We share rides, Bernd Rossa and I. It’s no big deal. But now that it has become a habit, we both agree that it seems a good and responsible thing to do. Plus we enjoy it.
Since I?ve been at Xavier, I?ve had two experiments with meal sharing, both of which have been helpful and positive. Food cooperatives are a terrific way to accomplish multiple goals: saving time on food preparation, saving money in food purchasing, gaining support and reinforcement for one?s own ideological commitments (e.g., organic ingredients; low-fat, healthy meal preparation, vegetarian or vegan commitments, using only locally grown produce, etc.), and, depending upon how it?s done, building community. There isn?t a right or wrong way to put together a dinner co-op. The most important thing I?ve found is that keeping lines of communication open and doing regular assessment of the program that a group establishes is important to success, both short and long term.
Department of History
To help put all this in perspective, the average American generates about 41 pounds of CO2 a day. Sustainability estimates put the world’s ability to continuously absorb carbon emissions at about 9 pounds/person/day. By keeping lights off in my office and classroom (most of the time), I can reduce that “average” number by about 1.8 pounds a day, a 4.3-percent decrease from the average of 41 pounds/day.
Scholars may disagree over how many laborers were needed to build Egypt’s pyramids. But no one?except those promoting alien theories?appears to argue that it required many people working together, one small step at a time. It seems to me that this approach is generally mirrored in many of the actions we take in the name of sustainability: It’s in the aggregate that the true value of the effort is revealed.
McGrath Health and Counseling Center
I am really proud of the way the staff of the McGrath Health and Counseling Center embraced recycling. All of our staff is committed to the effort, and we now recycle approximately 50 percent of our waste. But that wasn?t always the case.

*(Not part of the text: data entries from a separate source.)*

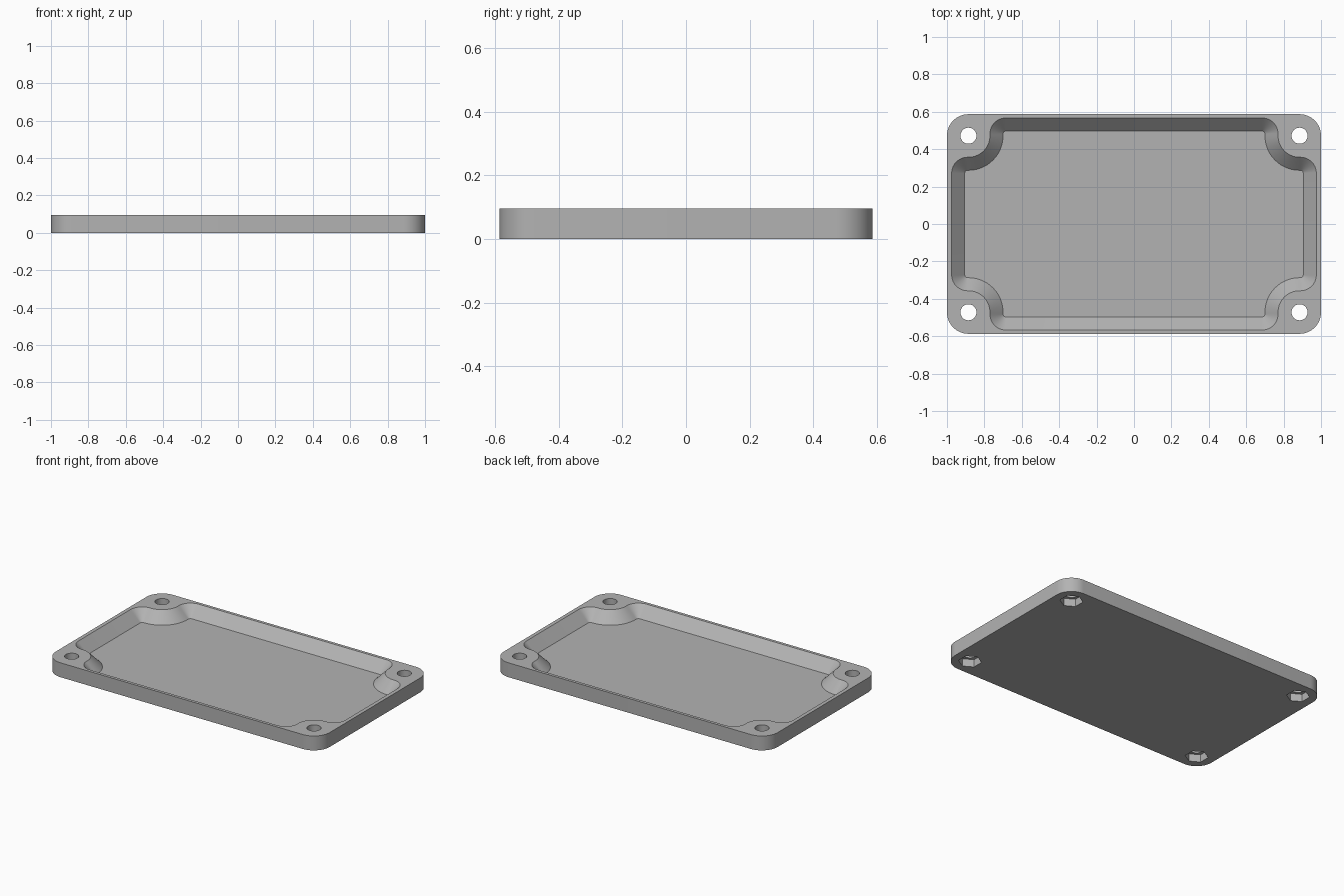
import bpy
import bmesh
from math import radians, cos, sin, pi
from mathutils import Vector

if "Cube" in bpy.data.objects:
    bpy.data.objects.remove(bpy.data.objects["Cube"], do_unlink=True)

HALF_X, HALF_Y, HEIGHT = 1.0, 0.587, 0.095
FLOOR = 0.025
BOSS = 0.115                              # corner and screw boss radius
HOLE_X, HOLE_Y = HALF_X - BOSS, HALF_Y - BOSS
SEGMENTS = 14

grey = bpy.data.materials.new("grey plastic")
grey.use_nodes = True
colour = (0.45, 0.45, 0.45, 1)
grey.diffuse_color = colour
grey.node_tree.nodes["Principled BSDF"].inputs["Base Color"].default_value = colour


def arc(cx, cy, r, start, end):
    angles = [radians(start + (end - start) * i / SEGMENTS) for i in range(SEGMENTS + 1)]
    return [(cx + r * cos(a), cy + r * sin(a)) for a in angles]


def mirrored(quarter):
    """Turn a +x +y corner path into a closed loop with two mirror planes."""
    half = quarter + [(-x, y) for x, y in reversed(quarter)]
    return half + [(-x, -y) for x, y in half]


def ring(cx, cy, r, sides, turn=0):
    return [(cx + r * cos(turn + 2 * pi * i / sides),
             cy + r * sin(turn + 2 * pi * i / sides)) for i in range(sides)]


def loft(name, layers):
    """Solid through matching loops, given as (z, points) from bottom to top."""
    bm = bmesh.new()
    rows = [[bm.verts.new((x, y, z)) for x, y in pts] for z, pts in layers]
    n = len(rows[0])
    for low, high in zip(rows, rows[1:]):
        for i in range(n):
            j = (i + 1) % n
            bm.faces.new((low[i], low[j], high[j], high[i]))
    bm.faces.new(rows[0][::-1])
    bm.faces.new(rows[-1])
    bmesh.ops.recalc_face_normals(bm, faces=bm.faces)
    mesh = bpy.data.meshes.new(name)
    bm.to_mesh(mesh)
    bm.free()
    mesh.materials.append(grey)
    obj = bpy.data.objects.new(name, mesh)
    bpy.context.collection.objects.link(obj)
    return obj


def pocket_outline(inset):
    """Recess loop that bends around the four screw bosses."""
    r = 0.085 - inset
    side = arc(HALF_X - 0.025 - 0.085, HOLE_Y - BOSS - 0.085, r, 0, 90)
    boss = arc(HOLE_X, HOLE_Y, BOSS + inset, 270, 180)
    back = arc(HOLE_X - BOSS - 0.085, HALF_Y - 0.02 - 0.085, r, 0, 90)
    return mirrored(side + boss + back)


# Lid plate with rounded corners
outline = mirrored(arc(HOLE_X, HOLE_Y, BOSS, 0, 90))
lid = loft("lid_plate", [(0, outline), (HEIGHT, outline)])

# Sloped recess, screw holes and hexagonal nut pockets
slope = HEIGHT - FLOOR
cutters = [loft("recess_cutter", [(FLOOR, pocket_outline(slope)),
                                  (HEIGHT, pocket_outline(0)),
                                  (HEIGHT + 0.05, pocket_outline(0))])]
for sx in (-1, 1):
    for sy in (-1, 1):
        x, y = sx * HOLE_X, sy * HOLE_Y
        hole = ring(x, y, 0.043, 32)
        nut = ring(x, y, 0.07, 6, pi / 6)
        cutters.append(loft("hole_cutter", [(-0.1, hole), (0.2, hole)]))
        cutters.append(loft("nut_cutter", [(-0.1, nut), (0.05, nut)]))

bpy.ops.object.select_all(action="DESELECT")
bpy.context.view_layer.objects.active = lid
lid.select_set(True)
for cutter in cutters:
    cutter.hide_render = True
    cut = lid.modifiers.new("cut", "BOOLEAN")
    cut.operation = "DIFFERENCE"
    cut.solver = "EXACT"
    cut.object = cutter
    bpy.ops.object.modifier_apply(modifier=cut.name)
for cutter in cutters:
    bpy.data.objects.remove(cutter, do_unlink=True)

bpy.ops.object.shade_smooth_by_angle(angle=radians(30))
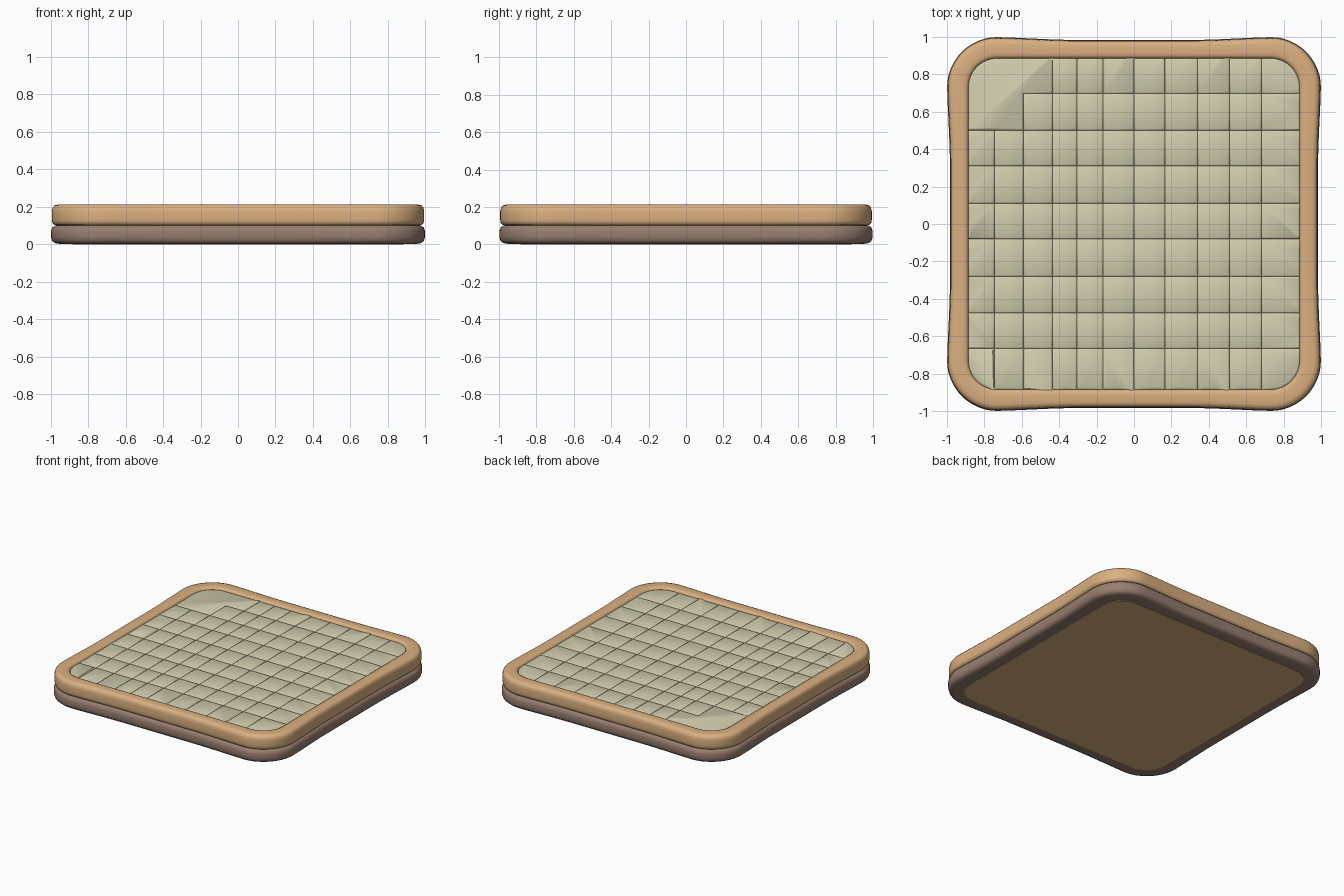
import bpy, bmesh, math

if "Cube" in bpy.data.objects:
    bpy.data.objects.remove(bpy.data.objects["Cube"])


def material(name, rgb):
    m = bpy.data.materials.new(name)
    m.diffuse_color = (*[(c / 255) ** 2.2 for c in rgb], 1)
    m.use_nodes = True
    m.node_tree.nodes["Principled BSDF"].inputs["Base Color"].default_value = m.diffuse_color
    return m


TAN = material("tan", (217, 174, 127))
BROWN = material("dusty brown", (150, 125, 111))
PALE = material("pale green", (208, 204, 173))


def outline(d, waist=0.016, half=0.998, radius=0.27):
    """Rounded square inset by d, its sides pinched slightly inwards."""
    h, r = half - d, max(radius - d, 0.02)
    c = h - r
    loop = []
    for k in range(4):
        a = k * math.pi / 2
        pts = [(c + r * math.cos(t * math.pi / 24), c + r * math.sin(t * math.pi / 24))
               for t in range(13)]
        pts += [(c - 2 * c * i / 20, h) for i in range(1, 20)]
        for x, y in pts:
            # pinch fades out towards the corners
            px, py = [1 - min(1, max(0, (abs(v) - 0.3) / 0.5)) for v in (y, x)]
            px, py = [p * p * (3 - 2 * p) * waist for p in (px, py)]
            x, y = x - px * (x > 0.5), y - py * (y > 0.5)
            loop.append((x * math.cos(a) - y * math.sin(a),
                         x * math.sin(a) + y * math.cos(a)))
    return loop


def finish(bm, name, mat, angle=50):
    me = bpy.data.meshes.new(name)
    bmesh.ops.recalc_face_normals(bm, faces=bm.faces)
    bm.to_mesh(me)
    bm.free()
    ob = bpy.data.objects.new(name, me)
    bpy.context.collection.objects.link(ob)
    me.materials.append(mat)
    bpy.ops.object.select_all(action='DESELECT')
    ob.select_set(True)
    bpy.context.view_layer.objects.active = ob
    bpy.ops.object.shade_smooth_by_angle(angle=math.radians(angle))
    return ob


def ring(name, profile, mat):
    """Sweep a closed (inset, z) profile round the outline."""
    bm = bmesh.new()
    loops = [[bm.verts.new((x, y, z)) for x, y in outline(d, 0.016 * max(0, 1 - d / 0.11))]
             for d, z in profile]
    n = len(loops[0])
    for a, b in zip(loops, loops[1:] + loops[:1]):
        for i in range(n):
            bm.faces.new((a[i], a[(i + 1) % n], b[(i + 1) % n], b[i]))
    return finish(bm, name, mat)


# Lower and upper bumper rings
ring("base_ring", [(0.12, 0.003), (0.045, 0.003), (0.02, 0.007), (0.006, 0.018), (0, 0.036),
                   (0, 0.072), (0.006, 0.09), (0.02, 0.101), (0.04, 0.104), (0.12, 0.104)], BROWN)
ring("top_rim", [(0.12, 0.100), (0.04, 0.100), (0.018, 0.104), (0.007, 0.114), (0.004, 0.13),
                 (0.004, 0.178), (0.008, 0.196), (0.018, 0.208), (0.036, 0.213),
                 (0.085, 0.213), (0.1, 0.211), (0.11, 0.205), (0.114, 0.195), (0.12, 0.18)], TAN)

# Flat underside plate
bm = bmesh.new()
low = bm.faces.new([bm.verts.new((x, y, 0)) for x, y in outline(0.114, 0)])
ext = bmesh.ops.extrude_face_region(bm, geom=[low])
for v in ext["geom"]:
    if isinstance(v, bmesh.types.BMVert):
        v.co.z = 0.008
finish(bm, "underside_plate", TAN, 30)

# Tiled top: rounded panel cut along the grid lines, each tile raised
bm = bmesh.new()
bm.faces.new([bm.verts.new((x, y, 0.192)) for x, y in outline(0.112, 0)])
cuts = [((x, 0, 0), (1, 0, 0)) for x in
        (-0.745, -0.59, -0.435, -0.305, -0.165, 0, 0.165, 0.34, 0.51, 0.68)]
cuts += [((0, y, 0), (0, 1, 0)) for y in
         (0.695, 0.5, 0.31, 0.11, -0.08, -0.28, -0.475, -0.665)]
for co, no in cuts:
    bmesh.ops.bisect_plane(bm, geom=bm.verts[:] + bm.edges[:] + bm.faces[:],
                           plane_co=co, plane_no=no)
# joints worn away in the back left corner
worn = []
for e in bm.edges:
    m = (e.verts[0].co + e.verts[1].co) / 2
    if not e.is_boundary and m.y > 0.51 and (m.x < -0.6 or (m.x < -0.5 and m.y > 0.7)):
        if not (abs(m.y - 0.695) < 0.01 and m.x > -0.74):
            worn.append(e)
bmesh.ops.dissolve_edges(bm, edges=worn, use_verts=False)
bmesh.ops.inset_individual(bm, faces=bm.faces[:], thickness=0.005, depth=0.006)
bmesh.ops.inset_individual(bm, faces=[f for f in bm.faces if f.calc_center_median().z > 0.1975],
                           thickness=0.008, depth=0.003)
finish(bm, "tiled_panel", PALE, 40)
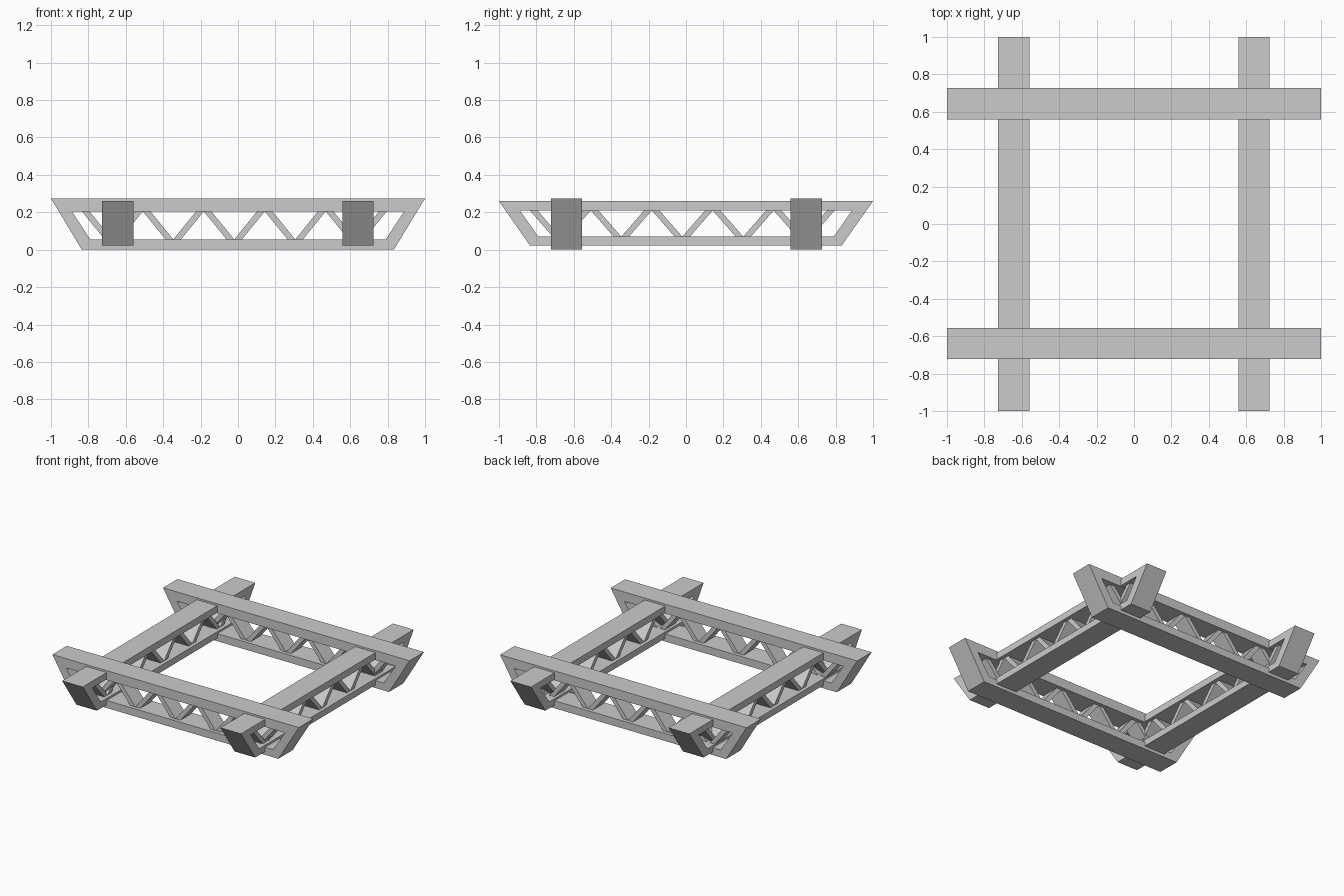
import bpy, bmesh
from mathutils import Matrix, Vector
from math import pi

if "Cube" in bpy.data.objects:
    bpy.data.objects.remove(bpy.data.objects["Cube"])

WIDTH = 0.167         # depth of the chords
STRUT_DEPTH = 0.115   # depth of the lattice struts
STRUT_W = 0.041       # horizontal width of a strut
STEP = 0.163          # half a zigzag period
START = -0.835        # first peak of the zigzag


def prism(bm, pts, depth):
    """Extrude an (x, z) outline symmetrically along y."""
    front = [bm.verts.new((x, -depth / 2, z)) for x, z in pts]
    back = [bm.verts.new((x, depth / 2, z)) for x, z in pts]
    bm.faces.new(front)
    bm.faces.new(back[::-1])
    n = len(pts)
    for i in range(n):
        j = (i + 1) % n
        bm.faces.new((front[j], front[i], back[i], back[j]))


def ring(bm, outer, inner, depth):
    """Closed frame between two outlines of equal length."""
    def loop(pts, y):
        return [bm.verts.new((x, y, z)) for x, z in pts]
    of, nf = loop(outer, -depth / 2), loop(inner, -depth / 2)
    ob, nb = loop(outer, depth / 2), loop(inner, depth / 2)
    n = len(outer)
    for i in range(n):
        j = (i + 1) % n
        for a, b in ((of, nf), (nf, nb), (nb, ob), (ob, of)):
            bm.faces.new((a[i], a[j], b[j], b[i]))


def make_object(name, bm, matrix):
    bmesh.ops.recalc_face_normals(bm, faces=bm.faces)
    mesh = bpy.data.meshes.new(name)
    bm.to_mesh(mesh)
    bm.free()
    obj = bpy.data.objects.new(name, mesh)
    bpy.context.collection.objects.link(obj)
    obj.matrix_world = matrix


def truss(name, z0, z1, z2, z3, matrix):
    """z0..z1 is the bottom chord, z2..z3 the top chord."""
    # trapezoid frame
    bm = bmesh.new()
    ring(bm,
         [(-0.835, z0), (0.833, z0), (1.0, z3), (-1.0, z3)],
         [(-0.79, z1), (0.79, z1), (0.888, z2), (-0.888, z2)], WIDTH)
    make_object(name + "_frame", bm, matrix)
    # zigzag lattice
    bm = bmesh.new()
    for i in range(10):
        a = START + i * STEP
        b = a + STEP
        za, zb = (z2, z1) if i % 2 == 0 else (z1, z2)
        prism(bm, [(a, za), (a + STRUT_W, za), (b, zb), (b - STRUT_W, zb)],
              STRUT_DEPTH)
    make_object(name + "_lattice", bm, matrix)


# long beams running left to right
for name, y in (("front_truss", -0.639), ("back_truss", 0.643)):
    truss(name, 0.0, 0.055, 0.205, 0.274, Matrix.Translation((0, y, 0)))

# slightly shallower beams running front to back
for name, x in (("left_truss", -0.643), ("right_truss", 0.641)):
    truss(name, 0.023, 0.07, 0.21, 0.26,
          Matrix.Translation(Vector((x, 0, 0))) @ Matrix.Rotation(pi / 2, 4, 'Z'))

Just two years ago, many in our office bypassed the few-and-far-between recycling bins for the trash can. When I wondered aloud why this happened, I heard comments indicating confusion about what could and could not be recycled, worries about unsightly bins and empty pop cans attracting bugs, and a common disbelief that anything was truly being recycled.